Ahmaud Arbery's mother files federal lawsuit against 3 men accused of killing son
The lawsuit was filed on the one-year anniversary Arbery's death.
The mother of Ahmaud Arbery filed a federal lawsuit on Tuesday alleging that the three white Georgia men charged with murder in the death of her son were acting as surrogate police when they chased him down and shot him.
The wrongful death lawsuit was filed in the U.S. District Court for the Southern District of Georgia on the one-year anniversary of Arbery's death.
Named as defendants in the lawsuit are the three men charged with murder -- retired Georgia police officer Gregory McMichael, 64, his 34-year-old son, Travis McMichael, their 50-year-old neighbor, William "Roddie" Bryan -- as well as former Glynn County Police Chief John Powell, former Glynn County District Attorney Jackie Johnson, Waycross Judicial Circuit District Attorney George Barnhill and several Glynn County police officers.
Attorney Lee Merritt, who represents Arbery's mother, Wanda Cooper-Jones, said the lawsuit was filed on directions from Cooper-Jones to pursue all avenues of justice on behalf of her son.
"Justice for this family looks like going after the system that justified it, that allowed these men (the McMichaels and Bryan) to run free for months, that failed to prosecute properly, that offered racist explanations or why the shooting was justified," Merritt told ABC News. "That's George Barnhill, Jackie Johnson, the entire Glynn County PD. Miss Cooper is a fighter, and she's instructed us to take no stops on the road to justice."
The lawsuit alleges the McMichaels and Bryan were "entrusted by local law enforcement to respond to recent trespasses" in the neighborhood of Satilla Shores in Brunswick, Georgia, where Arbery was killed on Feb. 23, 2020.

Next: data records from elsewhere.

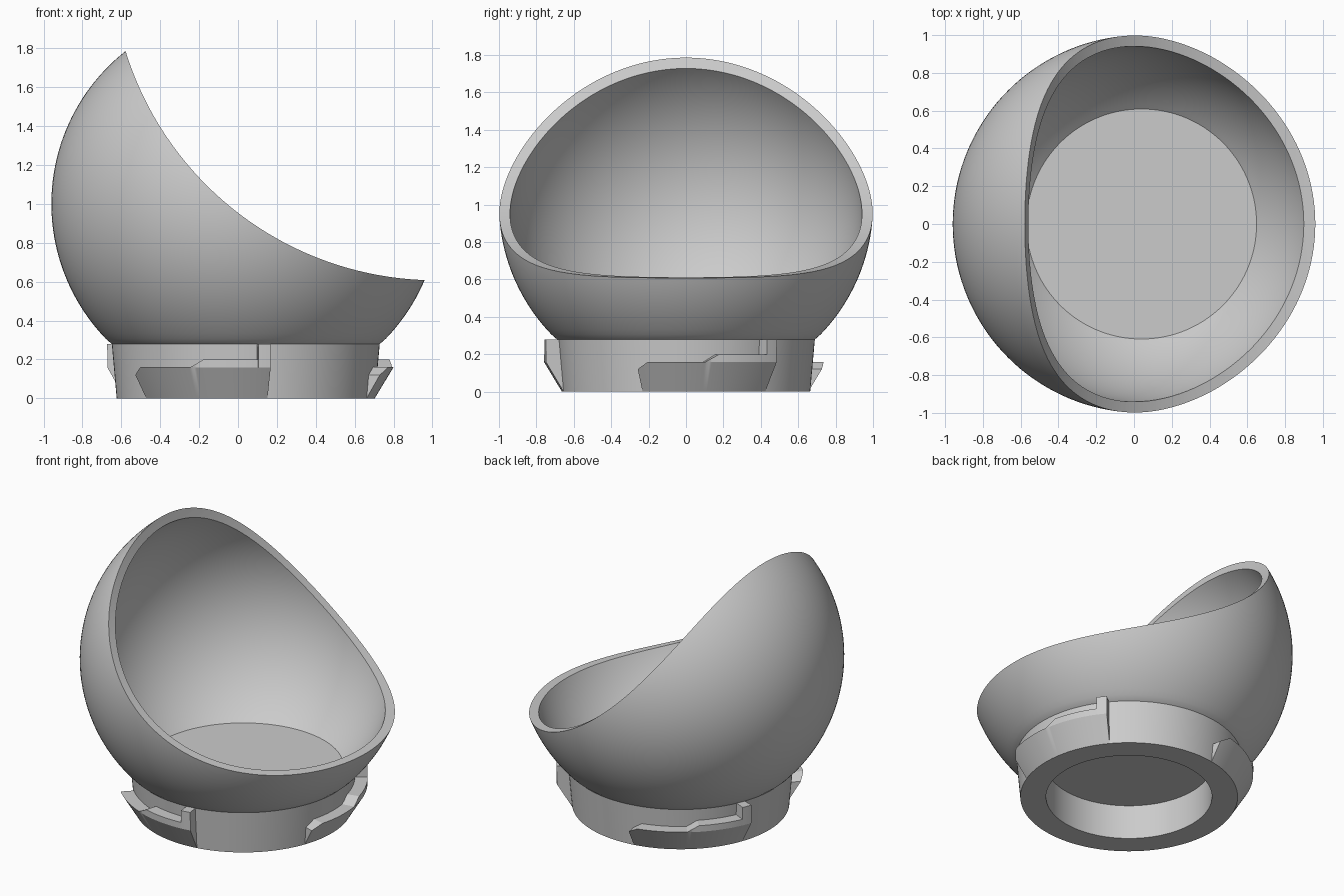
import bpy, bmesh
from math import sin, cos, radians, pi, asin, acos, sqrt

if "Cube" in bpy.data.objects:
    bpy.data.objects.remove(bpy.data.objects["Cube"])

AXIS_X = 0.04        # vertical axis of the bowl
CENTRE_Z = 1.0       # centre height of the sphere
BASE_Z = 0.28        # top of the base ring
OUTER, INNER = 1.0, 0.943

grey = bpy.data.materials.new("plain grey")
grey.use_nodes = True
grey.diffuse_color = (0.6, 0.6, 0.6, 1)
grey.node_tree.nodes["Principled BSDF"].inputs["Base Color"].default_value = (0.6, 0.6, 0.6, 1)


def make_object(name, bm):
    bmesh.ops.recalc_face_normals(bm, faces=bm.faces)
    mesh = bpy.data.meshes.new(name)
    bm.to_mesh(mesh)
    bm.free()
    mesh.materials.append(grey)
    obj = bpy.data.objects.new(name, mesh)
    obj.location.x = AXIS_X
    bpy.context.collection.objects.link(obj)
    return obj


def lathe(name, profile, steps=144):
    """Spin an open (radius, z) profile that starts and ends on the axis."""
    bm = bmesh.new()
    ends = [bm.verts.new((0, 0, profile[i][1])) for i in (0, -1)]
    rings = [[bm.verts.new((r * cos(2 * pi * k / steps), r * sin(2 * pi * k / steps), z))
              for k in range(steps)] for r, z in profile[1:-1]]
    for k in range(steps):
        n = (k + 1) % steps
        bm.faces.new((ends[0], rings[0][k], rings[0][n]))
        bm.faces.new((ends[1], rings[-1][n], rings[-1][k]))
        for a, b in zip(rings, rings[1:]):
            bm.faces.new((a[k], b[k], b[n], a[n]))
    return make_object(name, bm)


def sphere_arc(radius, floor_z, steps=64):
    """Profile points from the floor height up to the pole."""
    start = asin((floor_z - CENTRE_Z) / radius)
    angles = [start + (pi / 2 - start) * i / steps for i in range(steps + 1)]
    return [(radius * cos(a), CENTRE_Z + radius * sin(a)) for a in angles]


def subtract(target, cutter):
    mod = target.modifiers.new("cut", 'BOOLEAN')
    mod.operation, mod.solver, mod.object = 'DIFFERENCE', 'EXACT', cutter
    bpy.context.view_layer.objects.active = target
    bpy.ops.object.modifier_apply(modifier=mod.name)
    bpy.data.objects.remove(cutter)


def smooth(obj):
    bpy.ops.object.select_all(action='DESELECT')
    obj.select_set(True)
    bpy.context.view_layer.objects.active = obj
    bpy.ops.object.shade_smooth_by_angle(angle=radians(25))


# Bowl: a sphere hollowed out, then swept open by a sideways cylinder
bowl = lathe("bowl", [(0, 0.235), (0.6, 0.235), (0.69, BASE_Z)] + sphere_arc(OUTER, BASE_Z)[1:])
subtract(bowl, lathe("cavity_cutter", [(0, BASE_Z)] + sphere_arc(INNER, BASE_Z)))

bm = bmesh.new()
count = 256
sides = [[bm.verts.new((0.98 + 1.673 * cos(2 * pi * k / count), y, 2.28 + 1.673 * sin(2 * pi * k / count)))
          for k in range(count)] for y in (-1.5, 1.5)]
for side in sides:
    bm.faces.new(side)
for k in range(count):
    n = (k + 1) % count
    bm.faces.new((sides[0][k], sides[0][n], sides[1][n], sides[1][k]))
subtract(bowl, make_object("opening_cutter", bm))
smooth(bowl)

# Base: slightly flared ring with a round socket underneath
base = lathe("base_ring", [(0, 0.23), (0.507, 0.23), (0.507, 0), (0.664, 0), (0.689, BASE_Z), (0, BASE_Z - 0.002)])
smooth(base)


# Locking lugs: wedge sections swept round the base, with a ramp and an end stop
def lug_height(angle):
    keys = [(0, 0.12), (5, 0.16), (28.5, 0.16), (34, 0.2), (55.3, 0.2), (55.35, BASE_Z), (60.2, BASE_Z)]
    for (a, p), (b, q) in zip(keys, keys[1:]):
        if angle <= b:
            return p + (q - p) * (angle - a) / (b - a)
    return BASE_Z


def lug(name, start):
    bm = bmesh.new()
    angles = sorted([i * 1.0 for i in range(61)] + [28.5, 55.3, 55.35, 60.2])
    sections = []
    for angle in angles:
        h = lug_height(angle)
        mid = min(h - 0.002, 0.158)
        flare = lambda z: 0.664 + 0.096 * min(z / 0.16, 1)
        section = [(0.64, 0.001), (0.664, 0.001), (flare(mid), mid), (flare(h), h), (0.64, h)]
        t = radians(start + angle)
        sections.append([bm.verts.new((r * cos(t), r * sin(t), z)) for r, z in section])
    for a, b in zip(sections, sections[1:]):
        for i in range(5):
            j = (i + 1) % 5
            bm.faces.new((a[i], a[j], b[j], b[i]))
    bm.faces.new(sections[0])
    bm.faces.new(sections[-1])
    smooth(make_object(name, bm))


for name, start in (("front_lug", -140.5), ("side_lug", -20.5), ("back_lug", 99.5)):
    lug(name, start)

Arbery was out for an afternoon jog in Satilla Shores, less than 2 miles from his home, when he stopped and went into a house under construction, according to the Georgia Bureau of Investigation. Surveillance video showed Arbery inside the unsecured house looking around, possibly for a water source, and then leaving, authorities said.
Prosecutors allege the McMichaels mistook Arbery for a burglar and Bryan helped the father and son chased Arbery in their trucks. Travis McMichael allegedly shot Arbery three times during a struggle over his shotgun, prosecutors said.
Travis and Gregory McMichael were arrested on May 8, about three months after the killing, and charged with murder and aggravated assault. Bryan was arrested May 22 and charged with felony murder and criminal attempt to commit false imprisonment.
All three men have pleaded not guilty and have been ordered to stand trial later this year.
"These men believed that they had authority to pursue the man on the Construction Lot because they had been deputized by the Glynn County Police Department," the lawsuit filed by Cooper-Jones alleges.
The lawsuit contains text messages from Glynn County Police Officer Robert Rush, who is also named as a defendant in the lawsuit, to the owner of the home being constructed that Arbery entered the day he died, directing him to contact Gregory McMichael if his surveillance camera filmed strangers on his property.
The lawsuit alleges that Johnson and Barnhill each delayed arresting the suspect because they each had a personal relationship with Gregory McMichael. Both prosecutors recused themselves from the case.
Attorneys for Travis McMichaels and Bryan both said the lawsuit was expected.
"The civil suit, like the criminal case, will show that Mr. Bryan acted within the law," Bryan's attorney, Kevin Gough, said in a statement to ABC News.
Travis McMichael's lawyer, Robert Rubin, also issued a statement to ABC News, saying, he has yet to read the lawsuit.
"Obviously, the plaintiff lawyers are seeking a substantial sum of money from any party they think has deep pockets," Rubin said. "I don't expect Travis McMichael will give them the money they are seeking."
Gregory McMichael's attorney did not respond to a request for comment. Efforts by ABC News to reach Johnson, Barnhill and Powell were not successful.
ABC News' Douglas Lantz and Kate Hodgson contributed to this report.